As Episcopal Young Adult Delegates, we were also a part of Ecumenical Women, which brought together the various Christian groups (mostly Presbyterians, Methodists, Lutherans, and members of the Anglican Women’s Empowerment, or AWE) that had sent members to the CSW. Each morning there was a chapel service in the UN Church center, led by a different group. The EYA Delegates led a service along with the other young adults that were part of Ecumenical Women.
The EYA Delegates also had the chance to spend time at 815, the Episcopal Church Center in New York, right around the corner from the UN Church Center and the UN. There we interacted more intimately with various members of AWE and had the chance to see the many kinds of social justice work the Episcopal Church is engaged in. We met with Chief Operating Officer Bishop Stacy Sauls; the Rev. Margaret Rose, the Episcopal Church Deputy for Ecumenical and Interfaith Collaboration; the Rev. Canon Charles Robertson, the Canon to the Ordinary of the Presiding Bishop; and participated in the Words Matter Project.
I’ve come away from the CSW with a sense of hope. It can be so easy, sometimes, to despair. There are awful, horrible things happening in the US and globally, and often they seem too vast to even begin to combat. But meeting women who are working to stop war, hunger, violence, environmental degradation, and all kinds of oppression domestically and abroad, and seeing their strength, their dedication, their passion – it gives me confidence. People are creating change in their communities and connecting with each other to share their stories and work together across borders, they are making a difference.
The Episcopal Church is one of the many groups tackling these problems. I went into the CSW with the knowledge that, sure, the Episcopal Church is dedicated to social justice. But I didn’t really know the extent to which that was true. At 815 I witnessed the many, diverse ministries of the Episcopal Church – from Domestic Poverty/Jubilee to Global Justice to Ecumenical/Interreligious to Eco-Justice ministries – and met people engaged in them. It’s empowering to know that my spiritual community is not only dedicated to ending oppression, they’re out there working to do so right now.
However, there is still work to be done, especially within the Episcopal Church. I’m lucky – I’ve been welcomed and given responsibility in my church, mentored by older community members who have taught me so much, supported in my endeavors, including attending the CSW. But not everyone is. One of the most common sentiments I heard in our delegation (this was not the case for everyone, but it was an issue that was raised many times) was that as young adults, we could not find our position in the Church. There is a desire for community, for some kind of spiritual connection, but young adults are having a hard time finding it.

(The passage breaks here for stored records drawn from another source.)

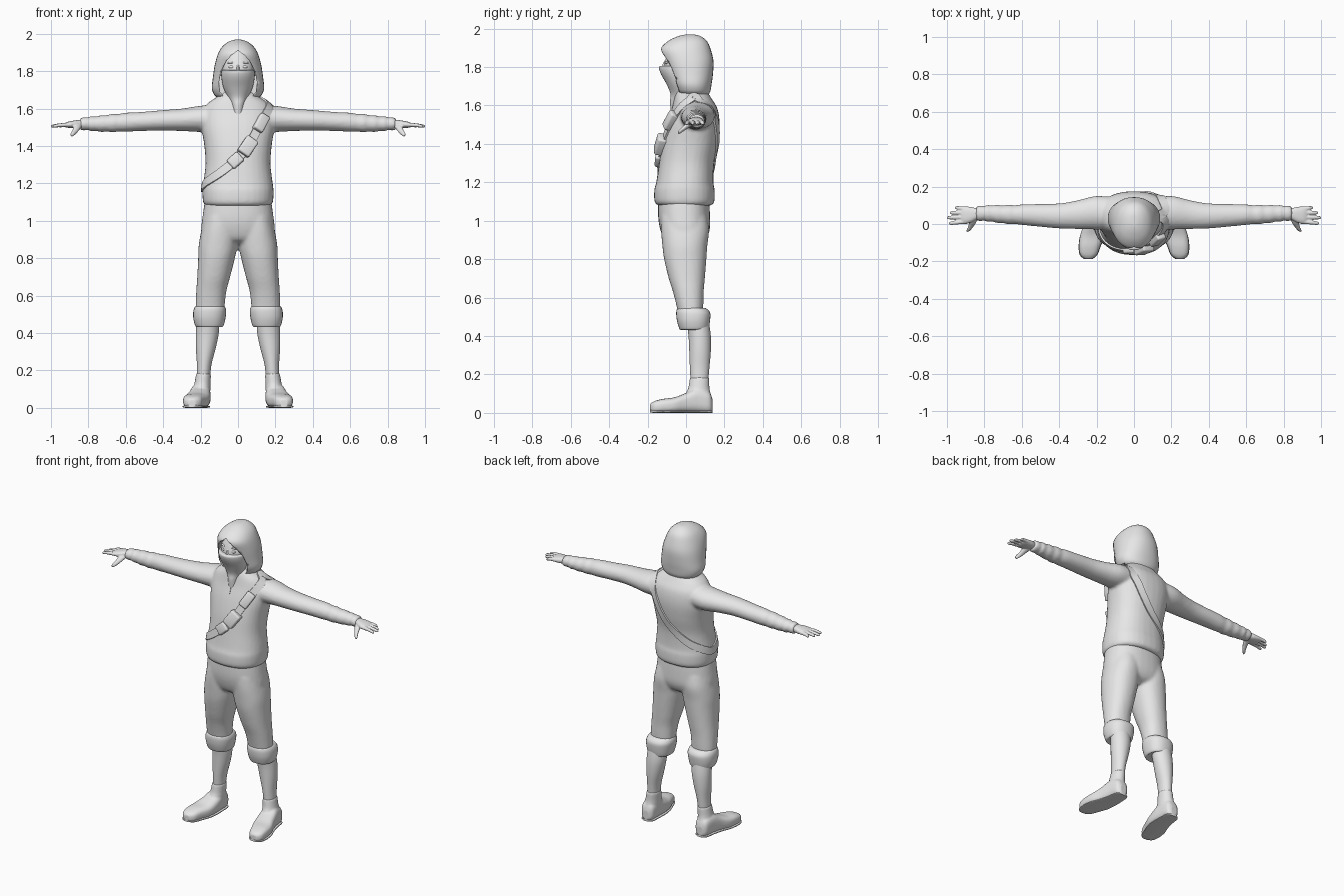
import bpy, bmesh, math
from mathutils import Vector, Matrix
from mathutils.bvhtree import BVHTree

grey = bpy.data.materials.new("plain grey")
grey.diffuse_color = (0.8, 0.8, 0.8, 1)


def catmull(pts, steps, cyclic=False):
    """Smooth curve through points of any dimension."""
    n, out = len(pts), []
    for i in range(n if cyclic else n - 1):
        idx = [(i + k) % n if cyclic else min(max(i + k, 0), n - 1) for k in (-1, 0, 1, 2)]
        a, b, c, d = (pts[k] for k in idx)
        for s in range(steps):
            t = s / steps
            out.append([0.5 * (2 * q + (r - p) * t + (2 * p - 5 * q + 4 * r - u) * t * t
                               + (3 * q - p - 3 * r + u) * t ** 3)
                        for p, q, r, u in zip(a, b, c, d)])
    return out if cyclic else out + [list(pts[-1])]


def skin(bm, rings, cyclic=False):
    vs = [[bm.verts.new(p) for p in r] for r in rings]
    m = len(vs[0])
    for i in range(len(vs) if cyclic else len(vs) - 1):
        a, b = vs[i], vs[(i + 1) % len(vs)]
        for j in range(m):
            bm.faces.new((a[j], a[(j + 1) % m], b[(j + 1) % m], b[j]))
    if not cyclic:
        bm.faces.new(vs[0][::-1])
        bm.faces.new(vs[-1])


def loft(bm, axis, rows, power=2.0, sides=32, steps=4):
    """Rows are (position on axis, centre 1, centre 2, radius 1, radius 2)."""
    rings = []
    for t, c1, c2, r1, r2 in catmull(rows, steps):
        ring = []
        for k in range(sides):
            a = 2 * math.pi * k / sides
            c, s = math.cos(a), math.sin(a)
            u = c1 + max(r1, .002) * math.copysign(abs(c) ** (2 / power), c)
            v = c2 + max(r2, .002) * math.copysign(abs(s) ** (2 / power), s)
            ring.append({'x': (t, u, v), 'y': (u, t, v), 'z': (u, v, t)}[axis])
        rings.append(ring)
    skin(bm, rings)


def finish(bm, name, mirror=False, voxel=0, smooth=0, angle=40):
    bmesh.ops.recalc_face_normals(bm, faces=bm.faces)
    me = bpy.data.meshes.new(name)
    bm.to_mesh(me)
    bm.free()
    me.materials.append(grey)
    me.shade_smooth()
    me.set_sharp_from_angle(angle=math.radians(angle))
    ob = bpy.data.objects.new(name, me)
    bpy.context.collection.objects.link(ob)
    if voxel:
        m = ob.modifiers.new("fuse", 'REMESH')
        m.mode, m.voxel_size, m.use_smooth_shade = 'VOXEL', voxel, True
    if smooth:
        m = ob.modifiers.new("soften", 'SMOOTH')
        m.factor, m.iterations = 0.5, smooth
    if mirror:
        ob.modifiers.new("mirror", 'MIRROR').use_mirror_merge = False
    return ob


def part(name, axis, rows, power=2.0, **kw):
    bm = bmesh.new()
    loft(bm, axis, rows, power)
    return finish(bm, name, **kw)


# Hooded top: torso and both sleeves fused
bm = bmesh.new()
loft(bm, 'z', [(1.08, 0, -.007, .172, .14), (1.10, 0, -.008, .187, .156), (1.16, 0, -.008, .19, .157),
               (1.20, 0, -.006, .186, .149), (1.30, 0, .003, .174, .143), (1.40, 0, .02, .18, .145),
               (1.50, 0, .037, .195, .138), (1.58, 0, .045, .19, .12), (1.63, 0, .037, .16, .10),
               (1.665, 0, .03, .11, .085), (1.70, 0, .03, .08, .07)], 2.3)
for s in (1, -1):
    rows = [(.08, .05, 1.55, .09, .075), (.2, .06, 1.545, .09, .07), (.3, .05, 1.54, .077, .06),
            (.4, .043, 1.537, .067, .055), (.52, .047, 1.531, .06, .051), (.6, .05, 1.527, .055, .051),
            (.64, .05, 1.524, .05, .047), (.67, .051, 1.523, .053, .05), (.70, .052, 1.521, .047, .044),
            (.73, .054, 1.52, .049, .045), (.76, .056, 1.519, .043, .039), (.785, .057, 1.519, .046, .041),
            (.80, .057, 1.519, .038, .034), (.815, .057, 1.519, .042, .036), (.845, .057, 1.517, .039, .033)]
    loft(bm, 'x', [(s * r[0],) + r[1:] for r in rows], 2.0, 28)
top = finish(bm, "hooded_top", voxel=.009, smooth=5)

# Trousers: pelvis and legs fused
bm = bmesh.new()
loft(bm, 'z', [(.875, 0, -.005, .13, .06), (.90, 0, -.005, .18, .105), (.95, 0, -.005, .197, .128),
               (1.02, 0, -.01, .19, .135), (1.12, 0, -.012, .176, .132)], 2.3)
for s in (1, -1):
    loft(bm, 'z', [(z, s * cx, cy, rx, ry) for z, cx, cy, rx, ry in (
        (.50, .15, .025, .076, .062), (.56, .148, .02, .078, .07), (.63, .142, .012, .081, .08),
        (.70, .130, .004, .088, .094), (.80, .115, -.004, .098, .11), (.87, .106, -.006, .104, .117),
        (.95, .098, -.005, .098, .125), (1.02, .09, -.01, .09, .12))], 2.2)
finish(bm, "trousers", voxel=.01, smooth=4)

# Rolled trouser cuffs, shins and ankle boots
part("trouser_cuff", 'z', [(.435, .153, .041, .062, .06), (.433, .153, .041, .07, .071),
     (.445, .153, .041, .078, .078), (.48, .153, .039, .086, .086), (.515, .151, .038, .088, .089),
     (.535, .15, .034, .083, .083), (.545, .149, .03, .076, .072)], 2.3, mirror=True)
part("shin", 'z', [(.13, .185, .07, .034, .045), (.18, .184, .07, .036, .047), (.24, .18, .071, .04, .051),
     (.32, .172, .073, .053, .056), (.40, .164, .071, .061, .058), (.48, .16, .06, .06, .058)], mirror=True)
bm = bmesh.new()
loft(bm, 'y', [(.138, .197, .04, .02, .03), (.12, .197, .055, .042, .055), (.06, .2, .065, .052, .065),
               (0, .207, .052, .06, .052), (-.06, .222, .04, .066, .041), (-.12, .237, .036, .057, .037),
               (-.165, .243, .03, .045, .031), (-.187, .245, .026, .02, .02)], 2.8)
loft(bm, 'z', [(.03, .197, .068, .045, .06), (.09, .195, .063, .047, .066), (.13, .19, .067, .043, .055),
               (.175, .185, .07, .04, .051), (.185, .185, .07, .037, .048)])
finish(bm, "boot", mirror=True, voxel=.006, smooth=3)
part("boot_sole", 'y', [(.138, .197, .006, .02, .006), (.12, .197, .006, .042, .006), (.06, .2, .006, .05, .006),
     (0, .207, .006, .058, .006), (-.06, .222, .006, .066, .006), (-.12, .237, .006, .059, .006),
     (-.165, .243, .007, .047, .007), (-.188, .245, .009, .022, .006)], 4, mirror=True)

# Hands: palm, four fingers and thumb fused
bm = bmesh.new()
loft(bm, 'x', [(.80, .057, 1.519, .028, .024), (.84, .054, 1.518, .03, .022), (.87, .05, 1.516, .041, .021),
               (.905, .047, 1.514, .046, .017), (.925, .047, 1.512, .04, .011)], 2.4)
for y0, y1, tip in ((.083, .087, .958), (.06, .06, .984), (.036, .034, 1.0), (.011, .004, .99)):
    loft(bm, 'x', [(.89, y0, 1.514, .011, .011), (.92, y0, 1.513, .0115, .011),
                   ((.92 + tip) / 2, (y0 + y1) / 2, 1.511, .011, .010),
                   (tip - .008, y1, 1.506, .009, .008), (tip, y1, 1.505, .004, .004)], 2, 12)
loft(bm, 'y', [(.045, .85, 1.513, .02, .014), (.01, .862, 1.497, .019, .016), (-.015, .873, 1.478, .014, .014),
               (-.033, .885, 1.464, .011, .012), (-.042, .89, 1.458, .005, .006)], 2, 16)
finish(bm, "hand", mirror=True, voxel=.004, smooth=2)

# Hood with a pointed face opening
hood = part("hood", 'z', [(1.58, 0, .02, .10, .08), (1.65, 0, .037, .108, .08), (1.675, 0, .035, .128, .092),
            (1.71, 0, .03, .14, .103), (1.76, 0, .024, .135, .116), (1.83, 0, .013, .125, .13),
            (1.89, 0, -.002, .108, .131), (1.93, 0, .006, .085, .106), (1.955, 0, .015, .055, .07),
            (1.967, 0, .02, .025, .035), (1.969, 0, .02, .002, .002)], 2.2)
half = [(0, 1.91), (.035, 1.885), (.065, 1.85), (.09, 1.80), (.102, 1.74), (.095, 1.69), (.06, 1.64), (0, 1.60)]
edge = half + [(-x, z) for x, z in half[-2:0:-1]]
bm = bmesh.new()
skin(bm, [[(x, y, z) for x, z in edge] for y in (-.4, -.02)])
cutter = finish(bm, "hood_cutter")
cutter.hide_render = True
cutter.hide_set(True)
cut = hood.modifiers.new("opening", 'BOOLEAN')
cut.operation, cut.object, cut.solver = 'DIFFERENCE', cutter, 'EXACT'

# Face, nose bridge, eyes and brows
bm = bmesh.new()
loft(bm, 'z', [(1.74, 0, -.04, .075, .065), (1.80, 0, -.04, .082, .075), (1.86, 0, -.03, .077, .07),
               (1.92, 0, -.02, .05, .05)])
loft(bm, 'z', [(1.78, 0, -.112, .012, .02), (1.82, 0, -.105, .008, .014), (1.85, 0, -.09, .006, .008)], 2, 12)
for s in (1, -1):
    for z, y, r in ((1.822, -.098, (.017, .011, .008)), (1.845, -.088, (.024, .015, .006))):
        bmesh.ops.create_uvsphere(bm, u_segments=14, v_segments=8, radius=1, matrix=Matrix.Translation(
            (s * .034, y, z)) @ Matrix.Diagonal((*r, 1)))
finish(bm, "face")

# Mask over nose and mouth, running into the collar
part("face_mask", 'z', [(1.57, 0, -.03, .035, .05), (1.62, 0, -.025, .04, .058), (1.66, 0, -.025, .055, .056),
     (1.71, 0, -.035, .077, .066), (1.76, 0, -.045, .088, .084), (1.79, 0, -.05, .09, .09),
     (1.803, 0, -.05, .088, .088), (1.806, 0, -.05, .08, .08)], 1.9)

# Chest strap: path projected on the top, then a flat band swept along it
tree = BVHTree.FromObject(top, bpy.context.evaluated_depsgraph_get())
line = [(.165, 1.62), (.12, 1.52), (.06, 1.41), (0, 1.335), (-.09, 1.26), (-.155, 1.215)]


def project(x, z, s):
    return tree.ray_cast(Vector((x, s, z)), Vector((0, -s, 0)))[0] or tree.find_nearest((x, s * .1, z))[0]


path = [project(x, z, -1) for x, z in line] + [tree.find_nearest((-.25, 0, 1.185))[0]]
path += [project(x, z, 1) for x, z in line[::-1]] + [tree.find_nearest((.165, .045, 1.70))[0]]
mid = [tree.find_nearest(Vector(p))[:2] for p in catmull(path, 6, True)]
frames = []
for i in range(len(mid)):
    n = (mid[i - 1][1] + mid[i][1] + mid[(i + 1) % len(mid)][1]).normalized()
    t = (mid[(i + 1) % len(mid)][0] - mid[i - 1][0]).normalized()
    side = t.cross(n).normalized()
    frames.append((mid[i][0], t, side, side.cross(t).normalized()))
bm = bmesh.new()
skin(bm, [[p + s * a + n * b for a, b in ((-.023, -.01), (.023, -.01), (.023, .008), (-.023, .008))]
          for p, t, s, n in frames], True)
finish(bm, "chest_strap")

# Pouches on the strap
for name, i, size in (("upper_pouch", 6, (.10, .056, .05)), ("middle_pouch", 13, (.10, .072, .06)),
                      ("lower_pouch", 19, (.075, .062, .035))):
    p, t, s, n = frames[i]
    m = Matrix((t, s, n)).transposed().to_4x4()
    m.translation = p + n * .006
    bm = bmesh.new()
    bmesh.ops.create_cube(bm, size=1, matrix=m @ Matrix.Diagonal((*size, 1)))
    bmesh.ops.bevel(bm, geom=bm.edges[:], offset=.01, segments=3, profile=.5, affect='EDGES')
    finish(bm, name)

# Short front zip below the collar
bm = bmesh.new()
zs = [1.62 - .011 * k for k in range(9)]
skin(bm, [[project(0, z, -1) + Vector((x, y, 0)) for x, y in ((-.004, .004), (.004, .004), (.004, -.004),
                                                             (-.004, -.004))] for z in zs])
finish(bm, "front_zip")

As the world changes, the way we structure the Church must change. Young adults have to be involved, since it’s our generation that will be sustaining the Church as time passes. Unless young adults are accepted into decision-making bodies on local, diocesan, and Church-wide levels to contribute their situated opinions and knowledge, and to learn from and be mentored by older members, the Episcopal Church will sit stagnant. We are in a position to enact the social justice work that, as a Church, we are committed and compelled to do. But we must make these connections and build these relationships to do so.
Thank you to all of the people who made this experience possible for me: Bishop Daniel, the Diocese of East Carolina, and the Episcopal Church Women of the Diocese of East Carolina; Bishop Hollingsworth, the Diocese of Ohio, the Rev. Helen Svoboda-Barber, Greg Stark, and Harcourt Parish!